── Information given ──

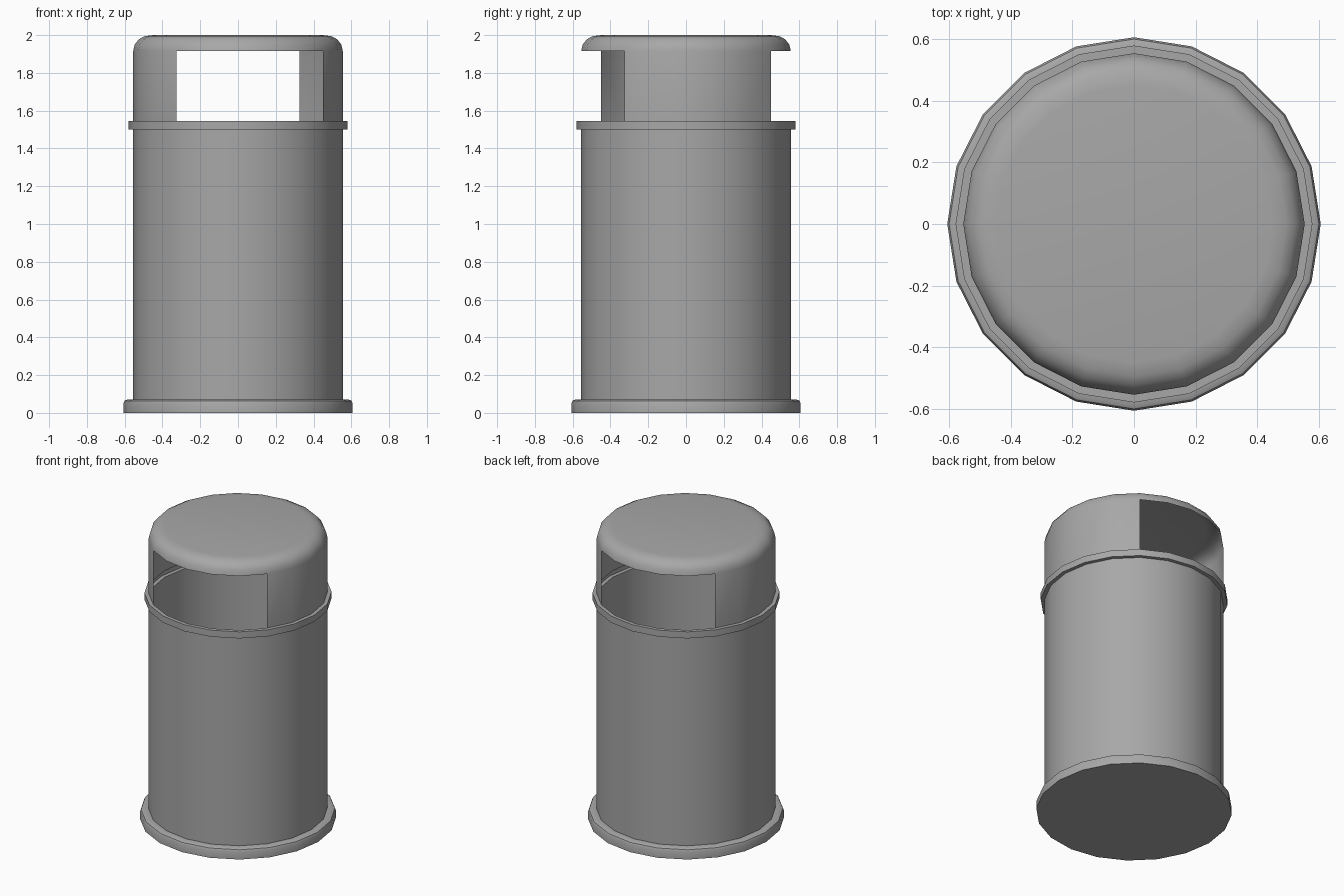
import bpy, bmesh, math

SIDES = 20
BODY_R = 0.555
RING_R = 0.58
BASE_R = 0.607
RING_LOW, RING_TOP, LID_LOW = 1.5, 1.545, 1.915

cube = bpy.data.objects.get("Cube")
if cube:
    bpy.data.objects.remove(cube, do_unlink=True)

grey = bpy.data.materials.new("grey metal")
grey.use_nodes = True
grey.diffuse_color = (0.39, 0.39, 0.39, 1)
grey.node_tree.nodes["Principled BSDF"].inputs["Base Color"].default_value = grey.diffuse_color


def revolve(name, profile, cap_bottom=False, cap_top=False, is_open=None):
    """Thin shell turned from (radius, height) points; is_open(row, side) leaves gaps."""
    bm = bmesh.new()
    rows = []
    for r, z in profile:
        angles = [math.tau * k / SIDES for k in range(SIDES)]
        rows.append([bm.verts.new((r * math.cos(a), r * math.sin(a), z)) for a in angles])
    for i in range(len(rows) - 1):
        low, high = rows[i], rows[i + 1]
        for k in range(SIDES):
            if is_open and is_open(i, k):
                continue
            n = (k + 1) % SIDES
            bm.faces.new((low[k], low[n], high[n], high[k]))
    if cap_bottom:
        bm.faces.new(rows[0][::-1])
    if cap_top:
        bm.faces.new(rows[-1])
    mesh = bpy.data.meshes.new(name)
    bm.to_mesh(mesh)
    bm.free()
    mesh.materials.append(grey)
    obj = bpy.data.objects.new(name, mesh)
    bpy.context.collection.objects.link(obj)
    bpy.ops.object.select_all(action="DESELECT")
    obj.select_set(True)
    bpy.context.view_layer.objects.active = obj
    bpy.ops.object.shade_smooth_by_angle(angle=math.radians(35))
    return obj


# Foot with a rounded upper edge
revolve("base", [(BASE_R, 0), (BASE_R, 0.05), (0.601, 0.064), (0.588, 0.07), (BODY_R, 0.07)],
        cap_bottom=True)

# Open container wall
revolve("body", [(BODY_R, 0.07), (BODY_R, RING_LOW)])

# Raised collar, hollow on the inside
revolve("collar", [(BODY_R, RING_LOW), (RING_R, RING_LOW), (RING_R, RING_TOP), (BODY_R, RING_TOP)])

# Hood: two wall panels with two opposite openings, under a hollow rounded lid
lid_profile = [(BODY_R, LID_LOW), (0.547, 1.95), (0.525, 1.978), (0.495, 1.994), (0.45, 2.0)]
revolve("hood", [(BODY_R, RING_TOP)] + lid_profile, cap_top=True,
        is_open=lambda row, side: row == 0 and 3 <= side % 10 <= 7)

───

Your instructions
Send back an exact copy of only the lines from the line with "# Raised collar, hollow on the inside" up to and including the line with "[(BODY_R, RING_TOP)] +" in the data above.

Expected answer
# Raised collar, hollow on the inside
revolve("collar", [(BODY_R, RING_LOW), (RING_R, RING_LOW), (RING_R, RING_TOP), (BODY_R, RING_TOP)])

# Hood: two wall panels with two opposite openings, under a hollow rounded lid
lid_profile = [(BODY_R, LID_LOW), (0.547, 1.95), (0.525, 1.978), (0.495, 1.994), (0.45, 2.0)]
revolve("hood", [(BODY_R, RING_TOP)] + lid_profile, cap_top=True,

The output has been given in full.